** What the exercise asks **
Identify all lines in the data containing the string "Group". Copy them out.

Stored data
━━━━━━
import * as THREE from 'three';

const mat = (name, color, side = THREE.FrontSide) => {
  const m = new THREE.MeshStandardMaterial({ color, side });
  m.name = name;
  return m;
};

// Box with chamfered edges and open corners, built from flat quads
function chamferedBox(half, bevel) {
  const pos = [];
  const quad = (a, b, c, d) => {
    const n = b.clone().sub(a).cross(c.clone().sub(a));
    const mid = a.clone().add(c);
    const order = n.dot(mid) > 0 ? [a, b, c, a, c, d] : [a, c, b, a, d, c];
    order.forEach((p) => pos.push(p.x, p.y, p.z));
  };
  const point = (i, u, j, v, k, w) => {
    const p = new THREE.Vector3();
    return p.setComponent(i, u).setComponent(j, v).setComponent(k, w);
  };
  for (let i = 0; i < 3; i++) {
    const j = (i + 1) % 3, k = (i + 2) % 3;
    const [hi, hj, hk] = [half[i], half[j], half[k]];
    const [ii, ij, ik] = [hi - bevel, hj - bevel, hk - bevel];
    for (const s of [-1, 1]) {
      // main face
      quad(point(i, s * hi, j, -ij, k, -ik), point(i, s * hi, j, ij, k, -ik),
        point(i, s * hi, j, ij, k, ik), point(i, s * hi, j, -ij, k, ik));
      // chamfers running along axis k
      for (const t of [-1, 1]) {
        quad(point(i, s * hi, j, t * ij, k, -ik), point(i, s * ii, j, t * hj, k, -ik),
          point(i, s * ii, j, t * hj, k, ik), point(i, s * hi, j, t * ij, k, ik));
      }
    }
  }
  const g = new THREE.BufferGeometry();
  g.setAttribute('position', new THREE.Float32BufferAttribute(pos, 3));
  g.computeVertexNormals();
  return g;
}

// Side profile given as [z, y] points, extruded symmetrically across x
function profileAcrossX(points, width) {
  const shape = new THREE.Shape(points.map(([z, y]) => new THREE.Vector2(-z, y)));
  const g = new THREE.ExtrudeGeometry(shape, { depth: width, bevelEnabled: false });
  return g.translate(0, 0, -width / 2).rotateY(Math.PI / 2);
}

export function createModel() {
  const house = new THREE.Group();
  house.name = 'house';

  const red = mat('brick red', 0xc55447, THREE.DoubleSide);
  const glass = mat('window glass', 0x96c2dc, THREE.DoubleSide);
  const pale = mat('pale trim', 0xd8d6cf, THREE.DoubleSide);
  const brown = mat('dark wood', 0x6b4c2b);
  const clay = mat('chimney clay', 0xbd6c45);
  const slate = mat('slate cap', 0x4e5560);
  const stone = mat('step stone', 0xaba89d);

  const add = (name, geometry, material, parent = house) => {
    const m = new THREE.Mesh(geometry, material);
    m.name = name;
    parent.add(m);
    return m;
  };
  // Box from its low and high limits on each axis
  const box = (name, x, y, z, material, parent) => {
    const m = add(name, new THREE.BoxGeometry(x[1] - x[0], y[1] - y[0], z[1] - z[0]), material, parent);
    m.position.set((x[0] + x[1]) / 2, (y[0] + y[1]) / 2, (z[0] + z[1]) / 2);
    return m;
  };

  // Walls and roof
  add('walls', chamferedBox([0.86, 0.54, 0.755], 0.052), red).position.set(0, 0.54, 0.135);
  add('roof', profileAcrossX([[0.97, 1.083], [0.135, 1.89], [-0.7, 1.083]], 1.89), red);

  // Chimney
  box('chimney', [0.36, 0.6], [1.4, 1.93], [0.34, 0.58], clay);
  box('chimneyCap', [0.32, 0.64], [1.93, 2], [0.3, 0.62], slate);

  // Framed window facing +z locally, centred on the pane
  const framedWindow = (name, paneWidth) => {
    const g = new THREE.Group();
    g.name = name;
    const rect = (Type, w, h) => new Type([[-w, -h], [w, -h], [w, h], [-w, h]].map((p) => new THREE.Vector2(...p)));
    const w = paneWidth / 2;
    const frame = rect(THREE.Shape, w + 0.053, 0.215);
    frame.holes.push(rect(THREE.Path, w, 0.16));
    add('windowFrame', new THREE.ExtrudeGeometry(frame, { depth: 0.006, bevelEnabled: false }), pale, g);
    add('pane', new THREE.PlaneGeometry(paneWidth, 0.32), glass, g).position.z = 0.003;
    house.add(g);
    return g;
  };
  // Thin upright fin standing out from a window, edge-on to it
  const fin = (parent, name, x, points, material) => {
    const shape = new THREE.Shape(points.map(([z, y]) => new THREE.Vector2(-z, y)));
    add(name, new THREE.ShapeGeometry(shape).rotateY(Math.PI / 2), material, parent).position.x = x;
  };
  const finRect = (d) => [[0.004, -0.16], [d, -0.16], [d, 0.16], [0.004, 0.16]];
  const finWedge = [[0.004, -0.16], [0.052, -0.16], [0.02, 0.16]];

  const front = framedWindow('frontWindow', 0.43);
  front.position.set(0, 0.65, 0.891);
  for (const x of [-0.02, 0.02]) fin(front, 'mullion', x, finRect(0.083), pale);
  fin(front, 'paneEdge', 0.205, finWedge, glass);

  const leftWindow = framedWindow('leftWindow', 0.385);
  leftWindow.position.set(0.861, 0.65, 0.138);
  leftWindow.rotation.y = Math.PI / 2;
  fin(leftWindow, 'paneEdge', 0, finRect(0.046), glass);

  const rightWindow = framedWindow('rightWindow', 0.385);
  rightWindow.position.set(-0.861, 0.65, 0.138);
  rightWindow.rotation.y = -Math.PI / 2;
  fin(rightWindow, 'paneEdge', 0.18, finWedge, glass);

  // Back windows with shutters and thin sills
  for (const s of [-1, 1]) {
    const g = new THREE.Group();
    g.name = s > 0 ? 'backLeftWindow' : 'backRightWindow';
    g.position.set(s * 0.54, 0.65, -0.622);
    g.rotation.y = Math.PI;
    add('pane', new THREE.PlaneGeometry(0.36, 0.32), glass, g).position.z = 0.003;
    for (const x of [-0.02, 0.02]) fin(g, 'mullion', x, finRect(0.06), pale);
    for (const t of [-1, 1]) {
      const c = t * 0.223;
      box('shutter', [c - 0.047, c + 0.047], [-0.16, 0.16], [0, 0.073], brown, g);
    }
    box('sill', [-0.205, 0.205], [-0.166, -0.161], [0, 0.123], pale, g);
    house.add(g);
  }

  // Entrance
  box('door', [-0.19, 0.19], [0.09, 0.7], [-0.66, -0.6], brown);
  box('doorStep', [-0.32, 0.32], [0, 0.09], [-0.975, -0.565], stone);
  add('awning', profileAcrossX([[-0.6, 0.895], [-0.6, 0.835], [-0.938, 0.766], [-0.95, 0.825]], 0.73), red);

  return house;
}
━━━━━━
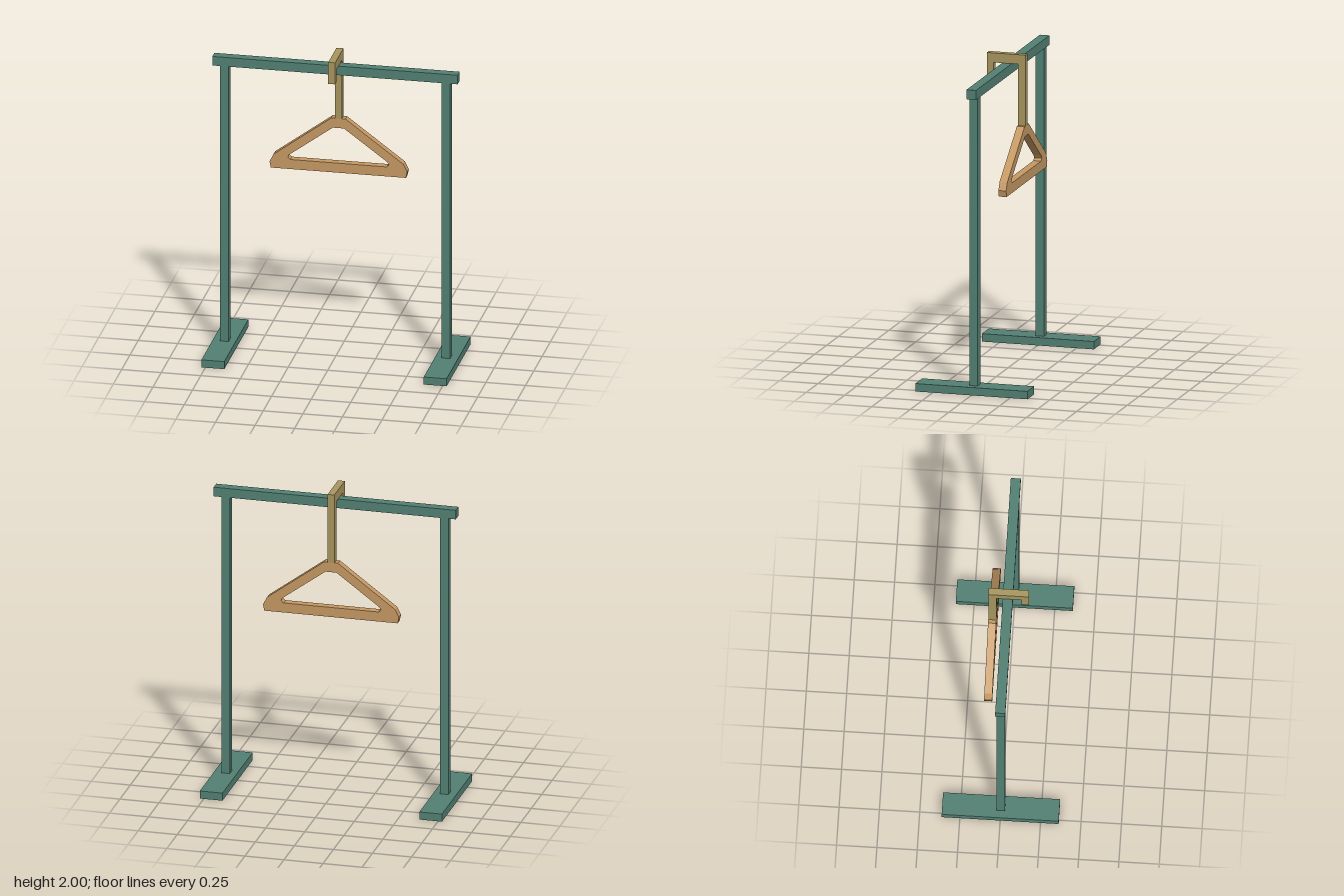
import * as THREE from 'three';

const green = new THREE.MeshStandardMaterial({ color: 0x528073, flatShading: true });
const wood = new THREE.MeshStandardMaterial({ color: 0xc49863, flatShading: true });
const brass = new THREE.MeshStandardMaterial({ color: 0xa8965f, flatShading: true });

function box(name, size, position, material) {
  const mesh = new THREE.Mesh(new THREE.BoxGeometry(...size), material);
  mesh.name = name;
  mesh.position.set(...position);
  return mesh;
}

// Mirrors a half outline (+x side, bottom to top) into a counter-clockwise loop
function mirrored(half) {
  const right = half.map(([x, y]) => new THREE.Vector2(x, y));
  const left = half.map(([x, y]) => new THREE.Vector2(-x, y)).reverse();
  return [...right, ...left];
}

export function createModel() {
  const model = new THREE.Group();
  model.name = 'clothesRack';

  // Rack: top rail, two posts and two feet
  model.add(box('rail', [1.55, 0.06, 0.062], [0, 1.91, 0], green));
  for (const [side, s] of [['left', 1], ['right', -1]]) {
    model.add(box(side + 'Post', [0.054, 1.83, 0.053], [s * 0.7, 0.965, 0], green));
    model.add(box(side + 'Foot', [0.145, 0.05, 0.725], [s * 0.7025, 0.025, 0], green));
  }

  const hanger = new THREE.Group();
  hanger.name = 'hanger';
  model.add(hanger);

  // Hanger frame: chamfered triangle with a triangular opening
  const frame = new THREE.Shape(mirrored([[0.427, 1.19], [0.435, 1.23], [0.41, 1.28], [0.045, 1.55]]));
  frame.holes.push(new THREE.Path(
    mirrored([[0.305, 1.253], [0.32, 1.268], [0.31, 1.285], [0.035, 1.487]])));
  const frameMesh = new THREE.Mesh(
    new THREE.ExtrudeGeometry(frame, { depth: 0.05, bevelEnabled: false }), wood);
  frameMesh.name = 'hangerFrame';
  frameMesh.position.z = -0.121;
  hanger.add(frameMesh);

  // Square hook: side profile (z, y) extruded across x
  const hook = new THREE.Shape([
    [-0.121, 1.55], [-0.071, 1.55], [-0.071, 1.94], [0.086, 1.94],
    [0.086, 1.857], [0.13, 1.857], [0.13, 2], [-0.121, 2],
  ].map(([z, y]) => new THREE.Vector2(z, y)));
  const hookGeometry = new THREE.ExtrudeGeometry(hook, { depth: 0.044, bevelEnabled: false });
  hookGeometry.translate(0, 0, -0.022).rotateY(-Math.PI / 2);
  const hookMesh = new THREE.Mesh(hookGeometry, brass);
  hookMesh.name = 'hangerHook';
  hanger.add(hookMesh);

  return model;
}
━━━━━━
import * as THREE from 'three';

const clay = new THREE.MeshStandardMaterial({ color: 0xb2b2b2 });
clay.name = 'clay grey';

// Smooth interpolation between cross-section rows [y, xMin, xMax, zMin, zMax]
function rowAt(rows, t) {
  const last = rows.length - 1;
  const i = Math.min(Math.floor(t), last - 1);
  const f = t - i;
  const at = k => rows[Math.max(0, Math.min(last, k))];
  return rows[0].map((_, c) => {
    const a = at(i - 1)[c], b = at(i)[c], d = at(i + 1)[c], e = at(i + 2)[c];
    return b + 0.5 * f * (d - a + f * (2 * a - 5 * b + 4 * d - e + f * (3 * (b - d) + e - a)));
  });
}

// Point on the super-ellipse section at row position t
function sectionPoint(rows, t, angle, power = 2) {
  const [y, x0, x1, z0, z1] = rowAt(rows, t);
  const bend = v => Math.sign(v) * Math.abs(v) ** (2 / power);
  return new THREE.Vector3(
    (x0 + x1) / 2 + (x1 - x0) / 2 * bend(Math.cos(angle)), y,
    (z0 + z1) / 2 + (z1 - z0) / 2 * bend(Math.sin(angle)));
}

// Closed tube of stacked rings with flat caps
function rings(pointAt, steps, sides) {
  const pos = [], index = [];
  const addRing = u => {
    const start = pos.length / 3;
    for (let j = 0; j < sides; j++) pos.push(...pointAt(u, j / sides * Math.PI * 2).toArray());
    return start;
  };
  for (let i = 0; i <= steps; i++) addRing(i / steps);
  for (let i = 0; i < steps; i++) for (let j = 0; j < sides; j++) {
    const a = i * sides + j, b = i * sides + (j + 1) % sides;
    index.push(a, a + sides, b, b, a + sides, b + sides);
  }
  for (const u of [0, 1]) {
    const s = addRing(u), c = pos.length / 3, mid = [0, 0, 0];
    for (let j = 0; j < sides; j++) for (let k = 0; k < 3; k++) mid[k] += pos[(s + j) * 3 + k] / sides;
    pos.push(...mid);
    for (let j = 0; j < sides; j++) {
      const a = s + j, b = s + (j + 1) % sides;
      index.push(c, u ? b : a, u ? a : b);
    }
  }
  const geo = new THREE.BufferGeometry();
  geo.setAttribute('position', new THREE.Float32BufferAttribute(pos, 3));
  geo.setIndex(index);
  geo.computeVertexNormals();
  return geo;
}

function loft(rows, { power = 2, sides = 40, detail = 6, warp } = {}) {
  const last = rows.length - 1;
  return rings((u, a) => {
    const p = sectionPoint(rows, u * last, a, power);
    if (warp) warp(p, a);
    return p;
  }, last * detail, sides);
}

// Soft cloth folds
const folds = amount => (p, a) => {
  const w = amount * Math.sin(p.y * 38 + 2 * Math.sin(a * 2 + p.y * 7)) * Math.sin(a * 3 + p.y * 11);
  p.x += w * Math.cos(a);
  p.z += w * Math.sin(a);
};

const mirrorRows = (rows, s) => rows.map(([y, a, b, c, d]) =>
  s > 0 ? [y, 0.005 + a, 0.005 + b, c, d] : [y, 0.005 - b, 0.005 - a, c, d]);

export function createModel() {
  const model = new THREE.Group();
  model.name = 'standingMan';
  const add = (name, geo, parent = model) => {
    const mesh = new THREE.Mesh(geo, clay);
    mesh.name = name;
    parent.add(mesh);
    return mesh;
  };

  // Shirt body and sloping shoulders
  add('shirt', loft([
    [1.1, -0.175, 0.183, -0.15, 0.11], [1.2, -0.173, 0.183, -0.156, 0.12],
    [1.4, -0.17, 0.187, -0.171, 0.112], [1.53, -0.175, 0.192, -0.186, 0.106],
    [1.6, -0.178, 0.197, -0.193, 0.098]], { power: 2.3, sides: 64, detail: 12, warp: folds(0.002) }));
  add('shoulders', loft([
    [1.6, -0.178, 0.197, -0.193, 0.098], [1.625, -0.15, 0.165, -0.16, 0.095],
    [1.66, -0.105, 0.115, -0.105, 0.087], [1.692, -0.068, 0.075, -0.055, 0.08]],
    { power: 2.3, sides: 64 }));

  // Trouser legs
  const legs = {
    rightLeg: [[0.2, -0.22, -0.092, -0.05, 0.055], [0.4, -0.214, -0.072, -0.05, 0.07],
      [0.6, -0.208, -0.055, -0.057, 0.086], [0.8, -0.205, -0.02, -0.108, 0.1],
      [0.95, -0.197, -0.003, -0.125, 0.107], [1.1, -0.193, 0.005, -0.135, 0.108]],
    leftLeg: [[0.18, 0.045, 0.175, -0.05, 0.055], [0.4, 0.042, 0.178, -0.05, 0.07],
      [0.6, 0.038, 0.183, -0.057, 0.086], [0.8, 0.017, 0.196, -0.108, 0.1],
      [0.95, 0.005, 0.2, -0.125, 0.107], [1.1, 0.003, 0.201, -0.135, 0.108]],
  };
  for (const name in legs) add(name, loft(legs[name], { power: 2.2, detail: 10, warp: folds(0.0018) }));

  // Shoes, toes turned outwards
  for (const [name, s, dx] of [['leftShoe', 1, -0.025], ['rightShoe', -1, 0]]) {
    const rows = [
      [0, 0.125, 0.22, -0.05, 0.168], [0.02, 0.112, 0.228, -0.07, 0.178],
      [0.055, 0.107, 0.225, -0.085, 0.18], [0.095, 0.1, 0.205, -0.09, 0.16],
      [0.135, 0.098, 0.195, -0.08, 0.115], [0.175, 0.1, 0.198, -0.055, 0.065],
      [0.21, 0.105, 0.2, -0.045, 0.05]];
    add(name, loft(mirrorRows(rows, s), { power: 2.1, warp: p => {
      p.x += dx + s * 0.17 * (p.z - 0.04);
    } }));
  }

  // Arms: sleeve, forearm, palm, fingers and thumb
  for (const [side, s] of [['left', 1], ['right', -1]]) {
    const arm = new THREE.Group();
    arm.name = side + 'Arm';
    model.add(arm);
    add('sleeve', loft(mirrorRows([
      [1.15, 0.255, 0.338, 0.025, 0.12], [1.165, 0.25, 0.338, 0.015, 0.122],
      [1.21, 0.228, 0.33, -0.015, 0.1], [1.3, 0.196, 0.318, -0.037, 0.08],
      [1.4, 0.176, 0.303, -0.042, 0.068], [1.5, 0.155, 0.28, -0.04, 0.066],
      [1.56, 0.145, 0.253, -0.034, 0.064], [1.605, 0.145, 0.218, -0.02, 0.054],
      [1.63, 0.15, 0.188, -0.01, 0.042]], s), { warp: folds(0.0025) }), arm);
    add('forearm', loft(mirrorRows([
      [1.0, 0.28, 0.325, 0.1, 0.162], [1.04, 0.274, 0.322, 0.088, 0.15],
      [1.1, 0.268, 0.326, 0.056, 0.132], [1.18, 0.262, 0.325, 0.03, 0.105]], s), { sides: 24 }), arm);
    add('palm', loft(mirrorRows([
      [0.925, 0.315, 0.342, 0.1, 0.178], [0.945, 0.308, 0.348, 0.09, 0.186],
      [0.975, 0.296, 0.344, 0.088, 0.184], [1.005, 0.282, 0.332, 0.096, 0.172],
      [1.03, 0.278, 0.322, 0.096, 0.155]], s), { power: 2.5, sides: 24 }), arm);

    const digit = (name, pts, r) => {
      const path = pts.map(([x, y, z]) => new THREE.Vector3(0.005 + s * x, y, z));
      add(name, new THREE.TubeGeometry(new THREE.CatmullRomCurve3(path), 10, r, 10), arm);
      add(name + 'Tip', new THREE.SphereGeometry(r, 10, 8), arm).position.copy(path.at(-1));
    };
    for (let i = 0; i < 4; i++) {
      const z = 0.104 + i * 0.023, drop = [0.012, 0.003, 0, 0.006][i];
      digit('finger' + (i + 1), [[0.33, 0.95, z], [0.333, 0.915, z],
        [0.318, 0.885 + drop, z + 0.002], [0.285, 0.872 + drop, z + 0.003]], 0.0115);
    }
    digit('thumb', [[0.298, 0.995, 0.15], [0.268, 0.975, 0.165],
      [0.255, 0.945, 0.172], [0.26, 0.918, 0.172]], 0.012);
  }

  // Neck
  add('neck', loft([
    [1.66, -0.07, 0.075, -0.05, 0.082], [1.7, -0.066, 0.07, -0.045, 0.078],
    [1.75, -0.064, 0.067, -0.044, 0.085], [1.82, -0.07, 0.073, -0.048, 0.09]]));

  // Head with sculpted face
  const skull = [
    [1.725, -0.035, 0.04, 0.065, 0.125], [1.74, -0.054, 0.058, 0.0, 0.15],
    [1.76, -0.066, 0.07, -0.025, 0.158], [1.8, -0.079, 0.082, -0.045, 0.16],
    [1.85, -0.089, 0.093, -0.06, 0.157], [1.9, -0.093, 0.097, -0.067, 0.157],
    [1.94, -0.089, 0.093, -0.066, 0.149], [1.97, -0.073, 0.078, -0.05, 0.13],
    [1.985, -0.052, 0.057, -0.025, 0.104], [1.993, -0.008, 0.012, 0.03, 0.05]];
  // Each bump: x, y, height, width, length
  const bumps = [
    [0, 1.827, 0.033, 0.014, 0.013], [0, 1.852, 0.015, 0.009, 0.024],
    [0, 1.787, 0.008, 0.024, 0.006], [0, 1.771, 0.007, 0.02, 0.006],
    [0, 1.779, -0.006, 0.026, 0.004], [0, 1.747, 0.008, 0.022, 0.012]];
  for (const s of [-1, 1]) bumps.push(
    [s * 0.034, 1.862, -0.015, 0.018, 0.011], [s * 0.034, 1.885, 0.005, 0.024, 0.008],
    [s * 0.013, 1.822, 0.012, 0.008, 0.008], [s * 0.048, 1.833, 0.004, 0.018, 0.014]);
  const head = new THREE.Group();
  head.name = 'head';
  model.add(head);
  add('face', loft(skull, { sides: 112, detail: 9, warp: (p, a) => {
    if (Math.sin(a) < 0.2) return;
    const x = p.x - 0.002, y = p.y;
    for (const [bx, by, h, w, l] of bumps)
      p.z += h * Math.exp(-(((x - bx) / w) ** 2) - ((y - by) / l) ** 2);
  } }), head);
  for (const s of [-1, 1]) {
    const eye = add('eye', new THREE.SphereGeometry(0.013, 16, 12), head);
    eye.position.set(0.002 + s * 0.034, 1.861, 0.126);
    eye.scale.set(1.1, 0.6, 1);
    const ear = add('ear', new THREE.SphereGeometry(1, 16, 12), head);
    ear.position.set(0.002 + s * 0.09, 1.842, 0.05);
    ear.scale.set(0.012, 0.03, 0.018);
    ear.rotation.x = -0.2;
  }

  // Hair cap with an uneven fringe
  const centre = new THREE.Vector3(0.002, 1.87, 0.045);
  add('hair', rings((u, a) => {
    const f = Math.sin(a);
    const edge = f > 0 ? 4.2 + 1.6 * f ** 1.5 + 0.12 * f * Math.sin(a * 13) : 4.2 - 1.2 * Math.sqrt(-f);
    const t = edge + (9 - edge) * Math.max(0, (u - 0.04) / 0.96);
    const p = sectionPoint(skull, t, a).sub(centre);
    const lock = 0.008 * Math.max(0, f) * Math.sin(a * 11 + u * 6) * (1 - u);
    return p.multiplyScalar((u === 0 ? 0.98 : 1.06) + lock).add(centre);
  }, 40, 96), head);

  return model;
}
━━━━━━
** Exercise solution **
  const house = new THREE.Group();
    const g = new THREE.Group();
    const g = new THREE.Group();
  const model = new THREE.Group();
  const hanger = new THREE.Group();
  const model = new THREE.Group();
    const arm = new THREE.Group();
  const head = new THREE.Group();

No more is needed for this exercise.